BRIEF: Repeat the entire listing exactly as written.

PROVIDED ENTRIES:
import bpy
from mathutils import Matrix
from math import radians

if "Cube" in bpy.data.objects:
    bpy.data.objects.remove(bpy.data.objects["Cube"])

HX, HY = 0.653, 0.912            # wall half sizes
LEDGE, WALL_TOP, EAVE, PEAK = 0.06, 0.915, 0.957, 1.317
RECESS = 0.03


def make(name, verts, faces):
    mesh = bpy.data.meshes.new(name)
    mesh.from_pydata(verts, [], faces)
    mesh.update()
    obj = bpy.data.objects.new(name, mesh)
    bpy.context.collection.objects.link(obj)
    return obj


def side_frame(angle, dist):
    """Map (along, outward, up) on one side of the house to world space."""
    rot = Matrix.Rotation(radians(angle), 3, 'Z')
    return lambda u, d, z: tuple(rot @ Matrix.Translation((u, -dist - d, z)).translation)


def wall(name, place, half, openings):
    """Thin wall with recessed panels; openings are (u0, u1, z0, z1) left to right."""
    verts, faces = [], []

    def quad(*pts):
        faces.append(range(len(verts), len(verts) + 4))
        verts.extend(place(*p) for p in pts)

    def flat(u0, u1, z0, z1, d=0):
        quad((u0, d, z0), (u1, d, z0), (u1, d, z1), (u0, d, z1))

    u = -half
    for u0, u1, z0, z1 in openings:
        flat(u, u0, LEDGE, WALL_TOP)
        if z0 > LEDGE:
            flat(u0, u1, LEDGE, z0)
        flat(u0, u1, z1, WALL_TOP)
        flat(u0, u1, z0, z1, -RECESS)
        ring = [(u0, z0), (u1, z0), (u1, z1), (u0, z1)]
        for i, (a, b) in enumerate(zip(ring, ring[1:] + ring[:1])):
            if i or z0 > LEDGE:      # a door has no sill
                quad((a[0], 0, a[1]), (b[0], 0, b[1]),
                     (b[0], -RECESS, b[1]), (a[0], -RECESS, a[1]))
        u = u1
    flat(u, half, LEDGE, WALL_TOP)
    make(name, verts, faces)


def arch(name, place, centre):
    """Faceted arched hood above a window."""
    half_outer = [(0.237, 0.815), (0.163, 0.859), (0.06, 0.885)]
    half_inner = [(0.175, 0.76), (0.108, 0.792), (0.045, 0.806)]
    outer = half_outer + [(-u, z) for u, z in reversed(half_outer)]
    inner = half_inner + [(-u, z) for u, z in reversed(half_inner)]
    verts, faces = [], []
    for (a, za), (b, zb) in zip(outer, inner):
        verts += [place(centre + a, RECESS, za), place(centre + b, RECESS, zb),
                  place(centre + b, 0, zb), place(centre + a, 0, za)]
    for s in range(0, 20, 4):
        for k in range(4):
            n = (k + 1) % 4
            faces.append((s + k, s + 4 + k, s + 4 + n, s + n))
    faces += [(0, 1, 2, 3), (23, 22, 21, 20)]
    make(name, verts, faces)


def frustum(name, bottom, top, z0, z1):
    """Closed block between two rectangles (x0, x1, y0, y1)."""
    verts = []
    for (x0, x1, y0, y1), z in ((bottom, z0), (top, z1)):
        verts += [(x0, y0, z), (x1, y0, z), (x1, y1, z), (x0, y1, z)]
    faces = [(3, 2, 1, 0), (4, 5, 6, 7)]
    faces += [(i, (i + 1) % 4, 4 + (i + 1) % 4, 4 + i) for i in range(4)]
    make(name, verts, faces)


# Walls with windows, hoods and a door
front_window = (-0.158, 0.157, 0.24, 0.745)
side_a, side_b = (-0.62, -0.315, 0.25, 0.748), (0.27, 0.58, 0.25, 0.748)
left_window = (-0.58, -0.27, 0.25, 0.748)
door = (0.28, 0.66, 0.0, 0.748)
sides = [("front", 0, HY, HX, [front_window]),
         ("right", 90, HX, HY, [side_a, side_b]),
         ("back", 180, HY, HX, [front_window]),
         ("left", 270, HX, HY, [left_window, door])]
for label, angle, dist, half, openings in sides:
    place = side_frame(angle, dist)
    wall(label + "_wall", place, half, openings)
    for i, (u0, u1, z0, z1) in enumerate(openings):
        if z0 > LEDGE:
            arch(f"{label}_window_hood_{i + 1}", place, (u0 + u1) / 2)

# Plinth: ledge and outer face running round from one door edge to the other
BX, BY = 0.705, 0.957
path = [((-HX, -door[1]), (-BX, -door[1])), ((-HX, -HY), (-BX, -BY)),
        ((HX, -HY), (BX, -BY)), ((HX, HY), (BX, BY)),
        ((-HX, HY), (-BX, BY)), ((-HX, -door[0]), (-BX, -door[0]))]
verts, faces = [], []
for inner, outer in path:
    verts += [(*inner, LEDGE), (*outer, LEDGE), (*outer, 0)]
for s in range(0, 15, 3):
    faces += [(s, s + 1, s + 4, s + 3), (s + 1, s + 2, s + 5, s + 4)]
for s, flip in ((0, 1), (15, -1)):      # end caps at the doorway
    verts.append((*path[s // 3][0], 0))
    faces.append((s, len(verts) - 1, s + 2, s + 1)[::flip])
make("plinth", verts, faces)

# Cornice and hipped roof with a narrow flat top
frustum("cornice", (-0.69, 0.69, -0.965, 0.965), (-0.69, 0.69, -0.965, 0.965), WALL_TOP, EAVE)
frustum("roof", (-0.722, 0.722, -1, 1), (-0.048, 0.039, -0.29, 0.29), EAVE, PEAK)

EXERCISE RESULT:
import bpy
from mathutils import Matrix
from math import radians

if "Cube" in bpy.data.objects:
    bpy.data.objects.remove(bpy.data.objects["Cube"])

HX, HY = 0.653, 0.912            # wall half sizes
LEDGE, WALL_TOP, EAVE, PEAK = 0.06, 0.915, 0.957, 1.317
RECESS = 0.03


def make(name, verts, faces):
    mesh = bpy.data.meshes.new(name)
    mesh.from_pydata(verts, [], faces)
    mesh.update()
    obj = bpy.data.objects.new(name, mesh)
    bpy.context.collection.objects.link(obj)
    return obj


def side_frame(angle, dist):
    """Map (along, outward, up) on one side of the house to world space."""
    rot = Matrix.Rotation(radians(angle), 3, 'Z')
    return lambda u, d, z: tuple(rot @ Matrix.Translation((u, -dist - d, z)).translation)


def wall(name, place, half, openings):
    """Thin wall with recessed panels; openings are (u0, u1, z0, z1) left to right."""
    verts, faces = [], []

    def quad(*pts):
        faces.append(range(len(verts), len(verts) + 4))
        verts.extend(place(*p) for p in pts)

    def flat(u0, u1, z0, z1, d=0):
        quad((u0, d, z0), (u1, d, z0), (u1, d, z1), (u0, d, z1))

    u = -half
    for u0, u1, z0, z1 in openings:
        flat(u, u0, LEDGE, WALL_TOP)
        if z0 > LEDGE:
            flat(u0, u1, LEDGE, z0)
        flat(u0, u1, z1, WALL_TOP)
        flat(u0, u1, z0, z1, -RECESS)
        ring = [(u0, z0), (u1, z0), (u1, z1), (u0, z1)]
        for i, (a, b) in enumerate(zip(ring, ring[1:] + ring[:1])):
            if i or z0 > LEDGE:      # a door has no sill
                quad((a[0], 0, a[1]), (b[0], 0, b[1]),
                     (b[0], -RECESS, b[1]), (a[0], -RECESS, a[1]))
        u = u1
    flat(u, half, LEDGE, WALL_TOP)
    make(name, verts, faces)


def arch(name, place, centre):
    """Faceted arched hood above a window."""
    half_outer = [(0.237, 0.815), (0.163, 0.859), (0.06, 0.885)]
    half_inner = [(0.175, 0.76), (0.108, 0.792), (0.045, 0.806)]
    outer = half_outer + [(-u, z) for u, z in reversed(half_outer)]
    inner = half_inner + [(-u, z) for u, z in reversed(half_inner)]
    verts, faces = [], []
    for (a, za), (b, zb) in zip(outer, inner):
        verts += [place(centre + a, RECESS, za), place(centre + b, RECESS, zb),
                  place(centre + b, 0, zb), place(centre + a, 0, za)]
    for s in range(0, 20, 4):
        for k in range(4):
            n = (k + 1) % 4
            faces.append((s + k, s + 4 + k, s + 4 + n, s + n))
    faces += [(0, 1, 2, 3), (23, 22, 21, 20)]
    make(name, verts, faces)


def frustum(name, bottom, top, z0, z1):
    """Closed block between two rectangles (x0, x1, y0, y1)."""
    verts = []
    for (x0, x1, y0, y1), z in ((bottom, z0), (top, z1)):
        verts += [(x0, y0, z), (x1, y0, z), (x1, y1, z), (x0, y1, z)]
    faces = [(3, 2, 1, 0), (4, 5, 6, 7)]
    faces += [(i, (i + 1) % 4, 4 + (i + 1) % 4, 4 + i) for i in range(4)]
    make(name, verts, faces)


# Walls with windows, hoods and a door
front_window = (-0.158, 0.157, 0.24, 0.745)
side_a, side_b = (-0.62, -0.315, 0.25, 0.748), (0.27, 0.58, 0.25, 0.748)
left_window = (-0.58, -0.27, 0.25, 0.748)
door = (0.28, 0.66, 0.0, 0.748)
sides = [("front", 0, HY, HX, [front_window]),
         ("right", 90, HX, HY, [side_a, side_b]),
         ("back", 180, HY, HX, [front_window]),
         ("left", 270, HX, HY, [left_window, door])]
for label, angle, dist, half, openings in sides:
    place = side_frame(angle, dist)
    wall(label + "_wall", place, half, openings)
    for i, (u0, u1, z0, z1) in enumerate(openings):
        if z0 > LEDGE:
            arch(f"{label}_window_hood_{i + 1}", place, (u0 + u1) / 2)

# Plinth: ledge and outer face running round from one door edge to the other
BX, BY = 0.705, 0.957
path = [((-HX, -door[1]), (-BX, -door[1])), ((-HX, -HY), (-BX, -BY)),
        ((HX, -HY), (BX, -BY)), ((HX, HY), (BX, BY)),
        ((-HX, HY), (-BX, BY)), ((-HX, -door[0]), (-BX, -door[0]))]
verts, faces = [], []
for inner, outer in path:
    verts += [(*inner, LEDGE), (*outer, LEDGE), (*outer, 0)]
for s in range(0, 15, 3):
    faces += [(s, s + 1, s + 4, s + 3), (s + 1, s + 2, s + 5, s + 4)]
for s, flip in ((0, 1), (15, -1)):      # end caps at the doorway
    verts.append((*path[s // 3][0], 0))
    faces.append((s, len(verts) - 1, s + 2, s + 1)[::flip])
make("plinth", verts, faces)

# Cornice and hipped roof with a narrow flat top
frustum("cornice", (-0.69, 0.69, -0.965, 0.965), (-0.69, 0.69, -0.965, 0.965), WALL_TOP, EAVE)
frustum("roof", (-0.722, 0.722, -1, 1), (-0.048, 0.039, -0.29, 0.29), EAVE, PEAK)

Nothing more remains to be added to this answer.